Records contained in a dataset:

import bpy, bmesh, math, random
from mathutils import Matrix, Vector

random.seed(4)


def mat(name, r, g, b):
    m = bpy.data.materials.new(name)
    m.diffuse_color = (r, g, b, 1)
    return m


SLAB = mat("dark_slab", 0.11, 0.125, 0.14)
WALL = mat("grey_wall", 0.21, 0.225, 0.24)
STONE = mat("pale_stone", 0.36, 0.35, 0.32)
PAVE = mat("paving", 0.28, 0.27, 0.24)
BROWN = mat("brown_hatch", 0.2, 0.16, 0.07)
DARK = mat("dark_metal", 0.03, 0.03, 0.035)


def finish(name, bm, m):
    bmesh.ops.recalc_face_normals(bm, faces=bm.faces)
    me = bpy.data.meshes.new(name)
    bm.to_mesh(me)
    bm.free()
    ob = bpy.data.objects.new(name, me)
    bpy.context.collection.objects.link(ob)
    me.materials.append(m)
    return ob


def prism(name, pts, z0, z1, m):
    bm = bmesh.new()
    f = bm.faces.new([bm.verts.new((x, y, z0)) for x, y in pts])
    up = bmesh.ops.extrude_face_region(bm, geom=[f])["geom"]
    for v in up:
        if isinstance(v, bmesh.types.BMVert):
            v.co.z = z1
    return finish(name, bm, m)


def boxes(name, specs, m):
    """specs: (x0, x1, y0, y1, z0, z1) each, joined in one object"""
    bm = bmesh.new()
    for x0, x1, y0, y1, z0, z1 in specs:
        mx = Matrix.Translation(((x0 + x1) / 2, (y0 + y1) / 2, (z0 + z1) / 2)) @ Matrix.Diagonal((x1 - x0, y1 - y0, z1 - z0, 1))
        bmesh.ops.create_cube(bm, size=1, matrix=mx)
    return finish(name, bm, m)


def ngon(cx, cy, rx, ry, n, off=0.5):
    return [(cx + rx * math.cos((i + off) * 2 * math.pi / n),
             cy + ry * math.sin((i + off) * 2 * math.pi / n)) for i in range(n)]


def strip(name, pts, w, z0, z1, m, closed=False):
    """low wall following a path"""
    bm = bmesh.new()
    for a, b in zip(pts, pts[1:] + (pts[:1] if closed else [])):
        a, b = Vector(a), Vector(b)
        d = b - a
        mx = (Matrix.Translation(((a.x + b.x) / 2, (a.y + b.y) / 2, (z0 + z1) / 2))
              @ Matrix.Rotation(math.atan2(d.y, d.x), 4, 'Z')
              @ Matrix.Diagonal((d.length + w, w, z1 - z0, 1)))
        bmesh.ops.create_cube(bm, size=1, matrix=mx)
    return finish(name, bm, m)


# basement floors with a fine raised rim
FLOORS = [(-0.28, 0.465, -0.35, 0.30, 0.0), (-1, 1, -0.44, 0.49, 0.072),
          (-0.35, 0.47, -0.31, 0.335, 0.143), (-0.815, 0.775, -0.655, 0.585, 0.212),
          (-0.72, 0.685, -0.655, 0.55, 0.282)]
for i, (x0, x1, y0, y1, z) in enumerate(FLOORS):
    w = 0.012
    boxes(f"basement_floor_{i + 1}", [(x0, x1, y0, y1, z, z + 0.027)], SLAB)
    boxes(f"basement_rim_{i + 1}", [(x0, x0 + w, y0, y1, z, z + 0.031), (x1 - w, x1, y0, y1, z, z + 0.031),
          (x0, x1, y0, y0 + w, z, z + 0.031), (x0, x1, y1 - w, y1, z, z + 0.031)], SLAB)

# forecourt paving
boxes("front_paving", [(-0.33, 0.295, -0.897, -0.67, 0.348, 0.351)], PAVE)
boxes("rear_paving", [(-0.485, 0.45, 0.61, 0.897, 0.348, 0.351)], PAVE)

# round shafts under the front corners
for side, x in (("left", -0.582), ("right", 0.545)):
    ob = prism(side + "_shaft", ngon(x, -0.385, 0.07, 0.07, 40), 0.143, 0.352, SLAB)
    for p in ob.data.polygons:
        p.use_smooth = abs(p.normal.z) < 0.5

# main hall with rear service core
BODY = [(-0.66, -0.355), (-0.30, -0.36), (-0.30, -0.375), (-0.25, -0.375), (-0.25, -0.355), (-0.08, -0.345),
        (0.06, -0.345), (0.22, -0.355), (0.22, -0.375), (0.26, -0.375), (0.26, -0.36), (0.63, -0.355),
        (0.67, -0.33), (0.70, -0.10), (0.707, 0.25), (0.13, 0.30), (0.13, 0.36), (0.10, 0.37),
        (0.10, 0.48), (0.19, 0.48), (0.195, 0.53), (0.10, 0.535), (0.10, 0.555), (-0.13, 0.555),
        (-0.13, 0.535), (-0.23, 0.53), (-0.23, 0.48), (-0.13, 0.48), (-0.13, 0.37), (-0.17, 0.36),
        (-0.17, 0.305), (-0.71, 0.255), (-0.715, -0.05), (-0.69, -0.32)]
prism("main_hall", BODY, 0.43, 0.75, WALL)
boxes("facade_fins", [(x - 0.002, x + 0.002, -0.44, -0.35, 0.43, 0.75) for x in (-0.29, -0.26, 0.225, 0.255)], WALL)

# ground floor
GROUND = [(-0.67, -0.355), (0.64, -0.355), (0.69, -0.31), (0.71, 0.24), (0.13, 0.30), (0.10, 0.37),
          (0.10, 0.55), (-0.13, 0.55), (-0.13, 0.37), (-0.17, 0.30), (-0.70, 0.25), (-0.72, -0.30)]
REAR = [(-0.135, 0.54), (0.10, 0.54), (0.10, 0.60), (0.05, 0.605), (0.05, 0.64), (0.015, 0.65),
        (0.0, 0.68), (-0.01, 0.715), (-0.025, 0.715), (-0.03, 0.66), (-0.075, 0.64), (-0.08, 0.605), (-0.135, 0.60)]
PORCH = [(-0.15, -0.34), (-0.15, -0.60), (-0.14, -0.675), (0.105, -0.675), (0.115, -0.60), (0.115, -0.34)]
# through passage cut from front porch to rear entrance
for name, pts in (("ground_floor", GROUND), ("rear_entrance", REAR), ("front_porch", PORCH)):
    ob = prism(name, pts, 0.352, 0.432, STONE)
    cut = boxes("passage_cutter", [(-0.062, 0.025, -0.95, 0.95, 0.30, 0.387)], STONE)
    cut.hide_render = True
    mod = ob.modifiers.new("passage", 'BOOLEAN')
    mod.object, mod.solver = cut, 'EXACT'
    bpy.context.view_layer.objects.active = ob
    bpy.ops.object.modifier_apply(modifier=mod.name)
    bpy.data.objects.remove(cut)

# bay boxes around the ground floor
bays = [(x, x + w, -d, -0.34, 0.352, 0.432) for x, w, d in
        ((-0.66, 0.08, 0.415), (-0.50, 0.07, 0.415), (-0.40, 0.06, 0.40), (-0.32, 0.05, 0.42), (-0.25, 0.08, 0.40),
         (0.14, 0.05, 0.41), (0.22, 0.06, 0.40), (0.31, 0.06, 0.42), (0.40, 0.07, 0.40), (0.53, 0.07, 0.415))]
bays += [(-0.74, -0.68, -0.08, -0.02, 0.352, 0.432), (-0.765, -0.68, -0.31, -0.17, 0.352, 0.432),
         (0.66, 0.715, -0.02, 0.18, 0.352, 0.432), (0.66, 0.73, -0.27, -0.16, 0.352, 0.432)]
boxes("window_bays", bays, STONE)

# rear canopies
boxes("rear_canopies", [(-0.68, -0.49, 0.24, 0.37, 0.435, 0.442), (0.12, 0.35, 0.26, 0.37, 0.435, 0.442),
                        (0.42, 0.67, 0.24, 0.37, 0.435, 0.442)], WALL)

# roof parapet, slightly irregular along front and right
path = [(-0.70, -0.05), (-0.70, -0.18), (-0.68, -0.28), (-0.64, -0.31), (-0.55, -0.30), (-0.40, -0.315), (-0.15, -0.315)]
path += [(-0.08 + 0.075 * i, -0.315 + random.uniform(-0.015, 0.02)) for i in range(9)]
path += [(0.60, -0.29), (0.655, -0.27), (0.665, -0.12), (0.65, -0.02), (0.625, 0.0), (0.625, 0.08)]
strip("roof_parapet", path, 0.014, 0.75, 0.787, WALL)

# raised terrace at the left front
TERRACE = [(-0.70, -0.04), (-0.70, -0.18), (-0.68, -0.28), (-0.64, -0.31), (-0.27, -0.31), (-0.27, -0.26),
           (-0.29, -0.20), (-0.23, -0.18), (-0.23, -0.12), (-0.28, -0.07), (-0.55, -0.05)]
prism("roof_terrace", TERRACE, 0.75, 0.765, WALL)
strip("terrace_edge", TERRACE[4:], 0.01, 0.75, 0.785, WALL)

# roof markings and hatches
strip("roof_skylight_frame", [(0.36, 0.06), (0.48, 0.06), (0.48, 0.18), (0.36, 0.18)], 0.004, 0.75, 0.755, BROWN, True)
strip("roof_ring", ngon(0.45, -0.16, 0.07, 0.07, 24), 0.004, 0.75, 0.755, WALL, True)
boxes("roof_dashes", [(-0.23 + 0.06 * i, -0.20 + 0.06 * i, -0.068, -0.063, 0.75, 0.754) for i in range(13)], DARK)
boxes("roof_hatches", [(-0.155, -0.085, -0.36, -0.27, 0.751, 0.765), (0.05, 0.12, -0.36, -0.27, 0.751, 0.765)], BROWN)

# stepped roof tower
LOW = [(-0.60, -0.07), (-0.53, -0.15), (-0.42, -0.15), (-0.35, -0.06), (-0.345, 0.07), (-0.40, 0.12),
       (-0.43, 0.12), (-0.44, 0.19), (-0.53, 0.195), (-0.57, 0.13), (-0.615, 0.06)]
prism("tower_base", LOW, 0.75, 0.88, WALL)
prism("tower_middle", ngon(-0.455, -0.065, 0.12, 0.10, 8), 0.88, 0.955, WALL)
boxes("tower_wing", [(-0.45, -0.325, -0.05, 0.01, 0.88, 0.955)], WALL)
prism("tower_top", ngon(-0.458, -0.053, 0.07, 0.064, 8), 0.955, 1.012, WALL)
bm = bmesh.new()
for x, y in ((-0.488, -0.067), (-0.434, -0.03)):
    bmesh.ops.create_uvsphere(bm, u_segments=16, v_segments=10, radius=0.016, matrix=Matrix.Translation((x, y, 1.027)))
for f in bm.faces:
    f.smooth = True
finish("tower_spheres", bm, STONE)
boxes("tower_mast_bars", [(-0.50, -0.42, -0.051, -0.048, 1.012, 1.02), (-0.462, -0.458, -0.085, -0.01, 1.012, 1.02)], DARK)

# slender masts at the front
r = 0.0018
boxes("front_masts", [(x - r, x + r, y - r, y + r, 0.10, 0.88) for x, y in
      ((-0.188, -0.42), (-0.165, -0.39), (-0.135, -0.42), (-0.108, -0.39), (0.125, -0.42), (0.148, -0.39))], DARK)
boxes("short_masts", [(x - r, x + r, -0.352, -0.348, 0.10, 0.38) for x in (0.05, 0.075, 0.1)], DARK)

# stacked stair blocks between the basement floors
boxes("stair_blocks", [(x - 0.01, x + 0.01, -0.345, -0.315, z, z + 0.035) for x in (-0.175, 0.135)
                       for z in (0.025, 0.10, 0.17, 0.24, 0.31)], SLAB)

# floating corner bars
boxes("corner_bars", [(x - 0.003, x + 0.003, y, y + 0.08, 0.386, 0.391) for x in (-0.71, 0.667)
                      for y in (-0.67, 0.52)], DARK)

...

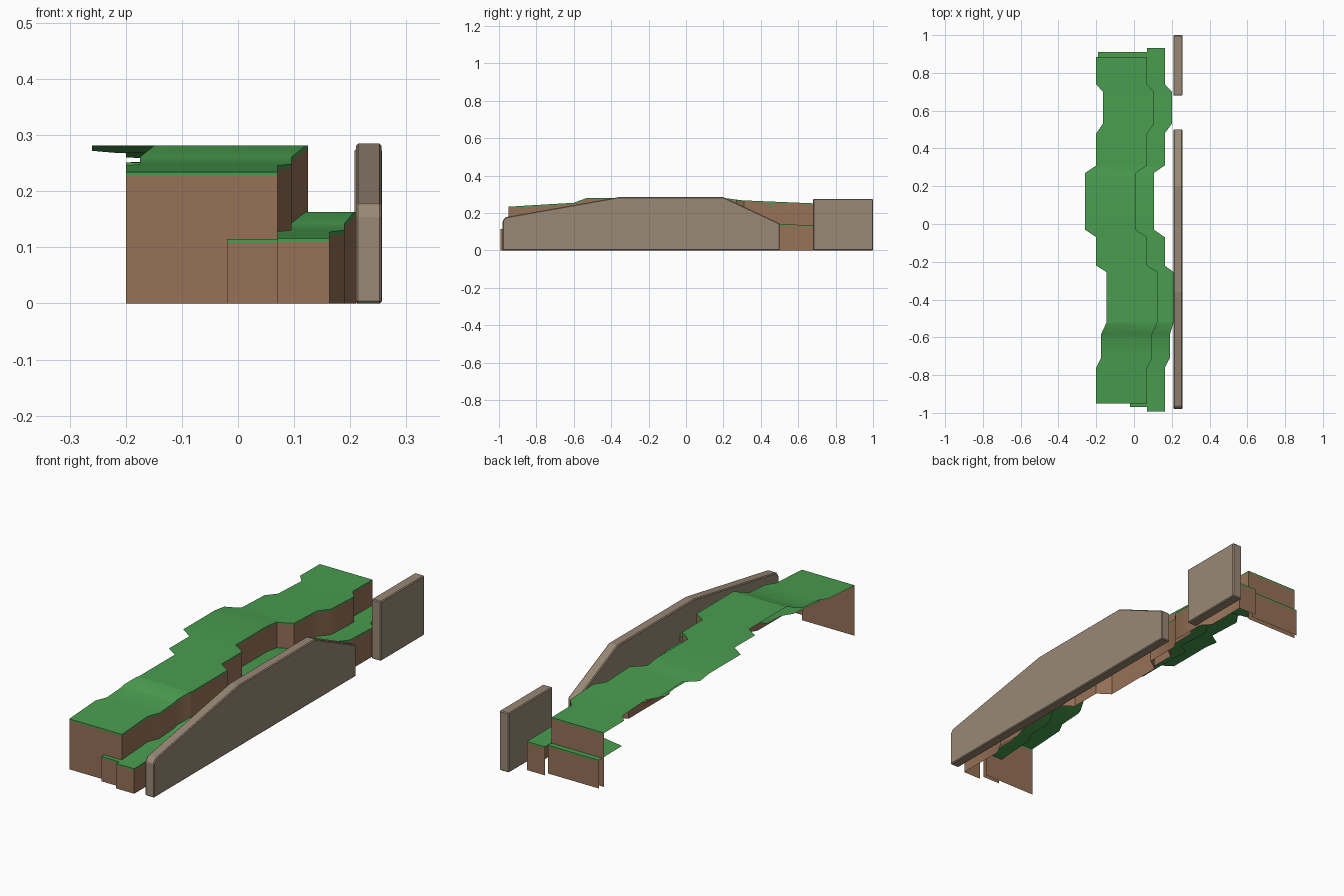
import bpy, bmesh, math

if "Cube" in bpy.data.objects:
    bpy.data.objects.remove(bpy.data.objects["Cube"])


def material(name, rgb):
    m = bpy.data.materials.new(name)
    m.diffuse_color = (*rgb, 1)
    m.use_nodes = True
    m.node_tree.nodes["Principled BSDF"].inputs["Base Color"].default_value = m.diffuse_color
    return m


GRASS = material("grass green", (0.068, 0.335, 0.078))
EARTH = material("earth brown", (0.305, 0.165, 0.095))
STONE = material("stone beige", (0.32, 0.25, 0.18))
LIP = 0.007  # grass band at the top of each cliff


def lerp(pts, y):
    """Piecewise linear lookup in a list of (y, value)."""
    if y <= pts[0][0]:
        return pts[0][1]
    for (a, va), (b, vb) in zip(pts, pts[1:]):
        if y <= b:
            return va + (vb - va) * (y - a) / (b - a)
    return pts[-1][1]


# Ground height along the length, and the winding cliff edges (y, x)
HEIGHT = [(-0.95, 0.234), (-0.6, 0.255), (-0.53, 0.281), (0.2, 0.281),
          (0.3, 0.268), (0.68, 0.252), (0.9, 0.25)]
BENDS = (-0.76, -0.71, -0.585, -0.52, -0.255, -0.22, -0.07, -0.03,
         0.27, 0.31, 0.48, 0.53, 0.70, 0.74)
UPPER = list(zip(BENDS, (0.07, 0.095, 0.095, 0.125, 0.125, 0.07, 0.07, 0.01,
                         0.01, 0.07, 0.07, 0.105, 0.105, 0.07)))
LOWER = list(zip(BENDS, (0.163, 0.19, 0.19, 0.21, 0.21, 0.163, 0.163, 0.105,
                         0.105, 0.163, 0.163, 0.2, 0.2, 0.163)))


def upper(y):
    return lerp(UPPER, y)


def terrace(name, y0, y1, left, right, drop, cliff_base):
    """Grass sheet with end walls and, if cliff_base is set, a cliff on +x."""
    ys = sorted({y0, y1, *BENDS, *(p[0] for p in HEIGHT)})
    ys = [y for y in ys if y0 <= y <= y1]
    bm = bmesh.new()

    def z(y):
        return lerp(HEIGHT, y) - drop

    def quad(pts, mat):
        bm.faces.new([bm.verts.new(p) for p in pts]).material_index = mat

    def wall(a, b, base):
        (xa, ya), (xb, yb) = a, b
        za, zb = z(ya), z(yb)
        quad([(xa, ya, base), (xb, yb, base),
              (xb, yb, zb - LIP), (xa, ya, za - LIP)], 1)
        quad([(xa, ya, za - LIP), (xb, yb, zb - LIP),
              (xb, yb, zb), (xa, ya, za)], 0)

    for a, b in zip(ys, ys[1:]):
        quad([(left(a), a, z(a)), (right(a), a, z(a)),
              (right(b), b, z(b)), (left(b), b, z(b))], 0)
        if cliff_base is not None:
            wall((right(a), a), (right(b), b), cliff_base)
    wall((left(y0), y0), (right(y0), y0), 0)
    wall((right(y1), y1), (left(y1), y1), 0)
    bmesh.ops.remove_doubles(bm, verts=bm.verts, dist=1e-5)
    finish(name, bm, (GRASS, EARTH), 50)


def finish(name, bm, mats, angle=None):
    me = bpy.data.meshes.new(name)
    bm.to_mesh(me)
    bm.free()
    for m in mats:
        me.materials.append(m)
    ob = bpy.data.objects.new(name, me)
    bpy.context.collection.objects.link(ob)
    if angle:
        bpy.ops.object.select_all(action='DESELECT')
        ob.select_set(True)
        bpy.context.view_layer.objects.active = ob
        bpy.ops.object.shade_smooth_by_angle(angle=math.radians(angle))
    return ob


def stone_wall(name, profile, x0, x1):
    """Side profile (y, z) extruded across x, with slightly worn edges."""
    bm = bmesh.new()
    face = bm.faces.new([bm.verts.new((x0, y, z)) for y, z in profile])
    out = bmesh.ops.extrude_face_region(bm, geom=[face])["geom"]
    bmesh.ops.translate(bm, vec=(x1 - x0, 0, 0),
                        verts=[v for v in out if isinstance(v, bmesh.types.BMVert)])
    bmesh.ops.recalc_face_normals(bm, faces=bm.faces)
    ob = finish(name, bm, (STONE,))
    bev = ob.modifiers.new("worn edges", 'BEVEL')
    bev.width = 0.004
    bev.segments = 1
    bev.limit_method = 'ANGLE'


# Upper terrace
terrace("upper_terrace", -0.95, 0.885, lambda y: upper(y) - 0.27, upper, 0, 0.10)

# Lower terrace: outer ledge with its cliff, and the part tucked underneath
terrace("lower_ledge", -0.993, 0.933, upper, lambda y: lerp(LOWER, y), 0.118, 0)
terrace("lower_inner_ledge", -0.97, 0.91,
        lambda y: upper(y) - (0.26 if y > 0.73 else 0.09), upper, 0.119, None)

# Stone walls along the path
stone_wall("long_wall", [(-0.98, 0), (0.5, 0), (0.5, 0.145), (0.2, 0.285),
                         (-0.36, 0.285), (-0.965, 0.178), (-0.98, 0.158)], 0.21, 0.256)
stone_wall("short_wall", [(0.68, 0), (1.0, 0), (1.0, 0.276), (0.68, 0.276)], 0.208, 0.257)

* * *

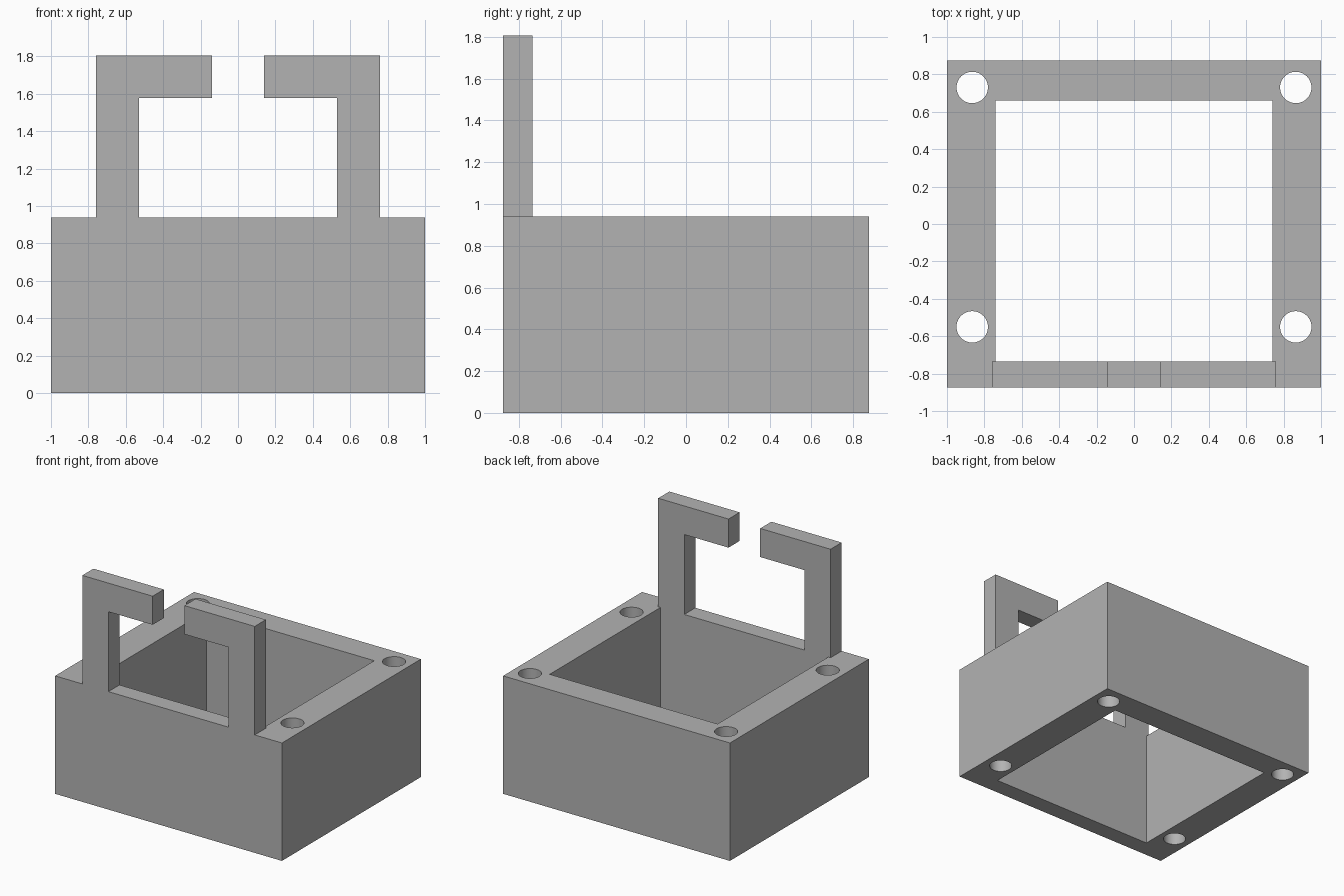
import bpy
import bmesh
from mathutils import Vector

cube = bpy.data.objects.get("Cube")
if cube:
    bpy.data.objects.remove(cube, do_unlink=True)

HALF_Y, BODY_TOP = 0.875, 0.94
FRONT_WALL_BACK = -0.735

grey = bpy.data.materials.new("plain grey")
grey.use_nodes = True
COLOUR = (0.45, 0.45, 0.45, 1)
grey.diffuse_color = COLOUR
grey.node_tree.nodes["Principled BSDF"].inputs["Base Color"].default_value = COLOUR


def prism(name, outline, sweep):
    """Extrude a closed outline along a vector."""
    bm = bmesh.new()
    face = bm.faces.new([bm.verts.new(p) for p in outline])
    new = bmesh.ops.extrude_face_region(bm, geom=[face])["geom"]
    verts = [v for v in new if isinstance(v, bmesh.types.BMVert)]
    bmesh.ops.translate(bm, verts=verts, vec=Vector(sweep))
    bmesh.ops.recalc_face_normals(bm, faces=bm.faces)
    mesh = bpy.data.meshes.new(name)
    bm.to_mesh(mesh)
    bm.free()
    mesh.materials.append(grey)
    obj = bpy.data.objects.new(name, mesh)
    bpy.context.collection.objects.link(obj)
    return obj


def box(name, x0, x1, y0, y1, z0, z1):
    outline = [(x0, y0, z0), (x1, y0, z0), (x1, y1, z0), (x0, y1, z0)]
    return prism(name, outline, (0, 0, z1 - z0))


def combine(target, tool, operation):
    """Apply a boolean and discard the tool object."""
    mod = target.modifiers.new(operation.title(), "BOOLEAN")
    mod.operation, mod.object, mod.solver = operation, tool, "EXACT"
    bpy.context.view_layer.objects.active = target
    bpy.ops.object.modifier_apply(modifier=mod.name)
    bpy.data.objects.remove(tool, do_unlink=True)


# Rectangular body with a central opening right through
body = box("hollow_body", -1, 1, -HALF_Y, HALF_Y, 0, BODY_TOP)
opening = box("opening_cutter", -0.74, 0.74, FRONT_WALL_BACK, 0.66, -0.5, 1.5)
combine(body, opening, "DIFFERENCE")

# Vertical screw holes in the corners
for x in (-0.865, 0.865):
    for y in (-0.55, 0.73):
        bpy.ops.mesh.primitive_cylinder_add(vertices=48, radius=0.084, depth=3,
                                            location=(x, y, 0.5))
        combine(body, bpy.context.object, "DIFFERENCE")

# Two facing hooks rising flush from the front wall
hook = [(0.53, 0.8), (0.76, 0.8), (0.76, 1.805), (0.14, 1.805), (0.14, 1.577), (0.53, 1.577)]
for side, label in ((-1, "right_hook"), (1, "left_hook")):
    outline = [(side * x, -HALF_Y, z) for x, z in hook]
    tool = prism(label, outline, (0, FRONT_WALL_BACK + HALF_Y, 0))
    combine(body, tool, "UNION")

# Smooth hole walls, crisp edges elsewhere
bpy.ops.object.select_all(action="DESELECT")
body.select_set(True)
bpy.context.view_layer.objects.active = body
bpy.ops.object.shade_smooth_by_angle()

WHAT IS REQUIRED: "operation" is the string to look for; please copy every line of the records above where it appears.

SOLVED PROBLEM:
def combine(target, tool, operation):
    mod = target.modifiers.new(operation.title(), "BOOLEAN")
    mod.operation, mod.object, mod.solver = operation, tool, "EXACT"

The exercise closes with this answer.